◆ About this task
Repeat each line, word for word, from the one containing "const brickAlongZ = bevelledBox(DEPTH, DEPTH, 1);" through the last line of the entries, and include no other output.

Collected data:

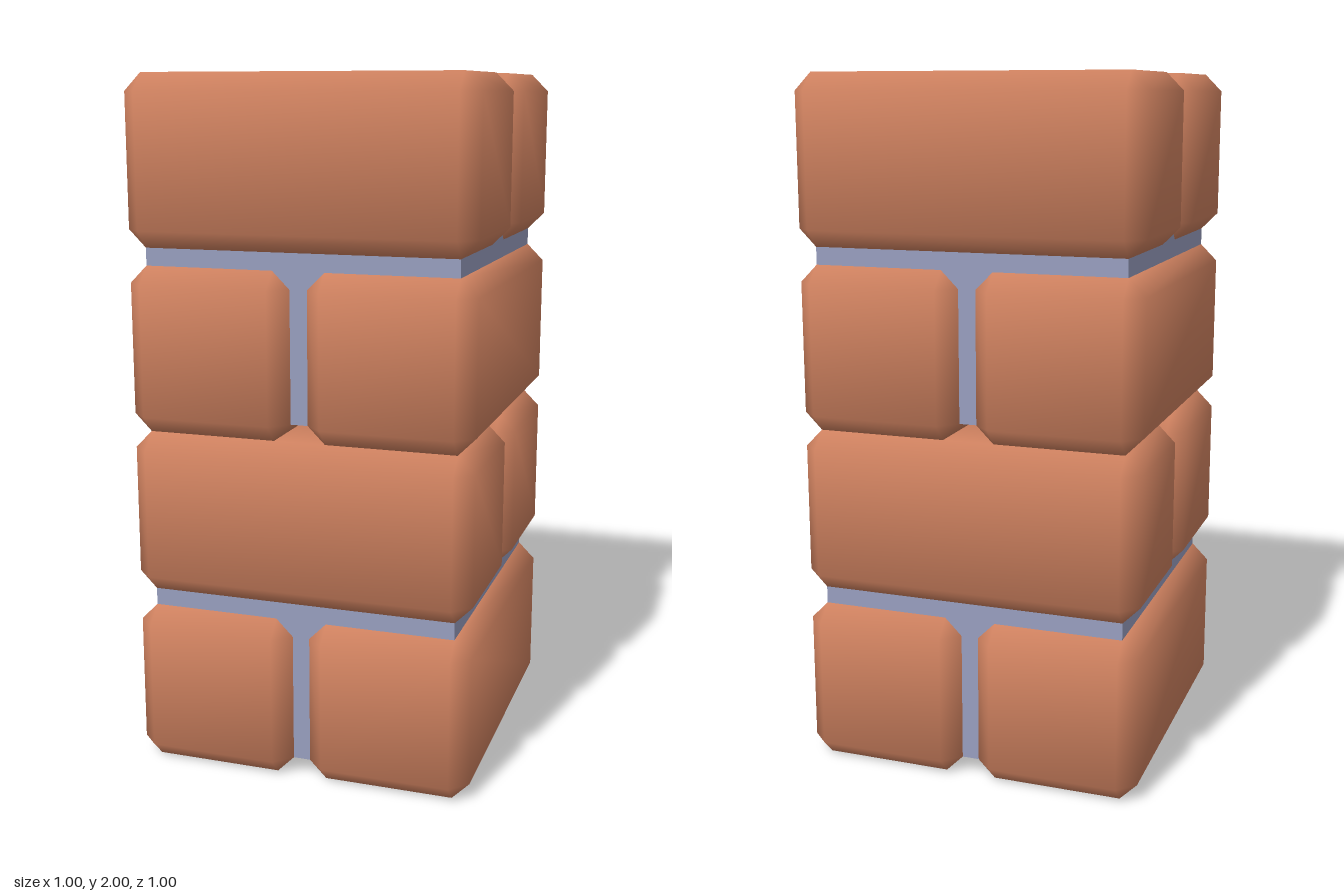
import * as THREE from 'three';

const BEVEL = 0.05;
const DEPTH = 0.475; // brick height and width
const signs = [-1, 1];

// Box with one flat bevel on every edge and normals blended across the bevels.
function bevelledBox(w, h, d) {
  const half = [w / 2, h / 2, d / 2];
  const position = [], normal = [], index = [];

  // Three vertices per corner, one for each face axis.
  const id = (s, axis) => ((s[0] > 0 ? 4 : 0) + (s[1] > 0 ? 2 : 0) + (s[2] > 0 ? 1 : 0)) * 3 + axis;
  for (const x of signs) for (const y of signs) for (const z of signs) {
    const s = [x, y, z];
    for (let axis = 0; axis < 3; axis++) {
      for (let k = 0; k < 3; k++) {
        position.push(s[k] * (half[k] - (k === axis ? 0 : BEVEL)));
        normal.push(s[k] * (k === axis ? 0.876 : 0.341));
      }
    }
  }

  // Adds a triangle, turned so that it faces away from the centre.
  const point = (i) => new THREE.Vector3().fromArray(position, i * 3);
  const tri = (a, b, c) => {
    const pa = point(a), pb = point(b), pc = point(c);
    const n = pb.clone().sub(pa).cross(pc.clone().sub(pa));
    if (n.dot(pa.add(pb).add(pc)) > 0) index.push(a, b, c);
    else index.push(a, c, b);
  };
  const quad = (a, b, c, e) => { tri(a, b, c); tri(a, c, e); };

  for (let axis = 0; axis < 3; axis++) {
    const u = (axis + 1) % 3, v = (axis + 2) % 3;
    const corner = (a, b, c) => {
      const s = [];
      s[axis] = a; s[u] = b; s[v] = c;
      return s;
    };
    // Main faces
    for (const a of signs) {
      quad(...[[-1, -1], [1, -1], [1, 1], [-1, 1]].map(([b, c]) => id(corner(a, b, c), axis)));
    }
    // Edge bevels running along this axis
    for (const b of signs) for (const c of signs) {
      const p = corner(-1, b, c), q = corner(1, b, c);
      quad(id(p, u), id(q, u), id(q, v), id(p, v));
    }
  }
  // Corner triangles
  for (let i = 0; i < 8; i++) tri(i * 3, i * 3 + 1, i * 3 + 2);

  const geometry = new THREE.BufferGeometry();
  geometry.setAttribute('position', new THREE.Float32BufferAttribute(position, 3));
  geometry.setAttribute('normal', new THREE.Float32BufferAttribute(normal, 3));
  geometry.setIndex(index);
  geometry.normalizeNormals();
  return geometry;
}

export function createModel() {
  const brick = new THREE.MeshStandardMaterial({ color: 0xd08260 });
  brick.name = 'brick';
  const mortar = new THREE.MeshStandardMaterial({ color: 0x989ebf });
  mortar.name = 'mortar';

  const model = new THREE.Group();
  model.name = 'brickPillar';
  const brickAlongX = bevelledBox(1, DEPTH, DEPTH);
  const brickAlongZ = bevelledBox(DEPTH, DEPTH, 1);
  const coreGeometry = new THREE.BoxGeometry(0.9, 0.9, 0.9);

  // Two stacked blocks, each a mortar core with two crossed courses of bricks.
  for (let block = 0; block < 2; block++) {
    const group = new THREE.Group();
    group.name = block === 0 ? 'lowerBlock' : 'upperBlock';
    group.position.y = block;

    const core = new THREE.Mesh(coreGeometry, mortar);
    core.name = 'mortarCore';
    core.position.y = 0.5;
    group.add(core);

    for (const side of signs) {
      const lower = new THREE.Mesh(brickAlongZ, brick);
      lower.name = side > 0 ? 'lowerBrickLeft' : 'lowerBrickRight';
      lower.position.set(side * 0.2625, DEPTH / 2, 0);
      const upper = new THREE.Mesh(brickAlongX, brick);
      upper.name = side > 0 ? 'upperBrickFront' : 'upperBrickBack';
      upper.position.set(0, 1 - DEPTH / 2, side * 0.2625);
      group.add(lower, upper);
    }
    model.add(group);
  }
  return model;
}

◆ Response to this exercise
  const brickAlongZ = bevelledBox(DEPTH, DEPTH, 1);
  const coreGeometry = new THREE.BoxGeometry(0.9, 0.9, 0.9);

  // Two stacked blocks, each a mortar core with two crossed courses of bricks.
  for (let block = 0; block < 2; block++) {
    const group = new THREE.Group();
    group.name = block === 0 ? 'lowerBlock' : 'upperBlock';
    group.position.y = block;

    const core = new THREE.Mesh(coreGeometry, mortar);
    core.name = 'mortarCore';
    core.position.y = 0.5;
    group.add(core);

    for (const side of signs) {
      const lower = new THREE.Mesh(brickAlongZ, brick);
      lower.name = side > 0 ? 'lowerBrickLeft' : 'lowerBrickRight';
      lower.position.set(side * 0.2625, DEPTH / 2, 0);
      const upper = new THREE.Mesh(brickAlongX, brick);
      upper.name = side > 0 ? 'upperBrickFront' : 'upperBrickBack';
      upper.position.set(0, 1 - DEPTH / 2, side * 0.2625);
      group.add(lower, upper);
    }
    model.add(group);
  }
  return model;
}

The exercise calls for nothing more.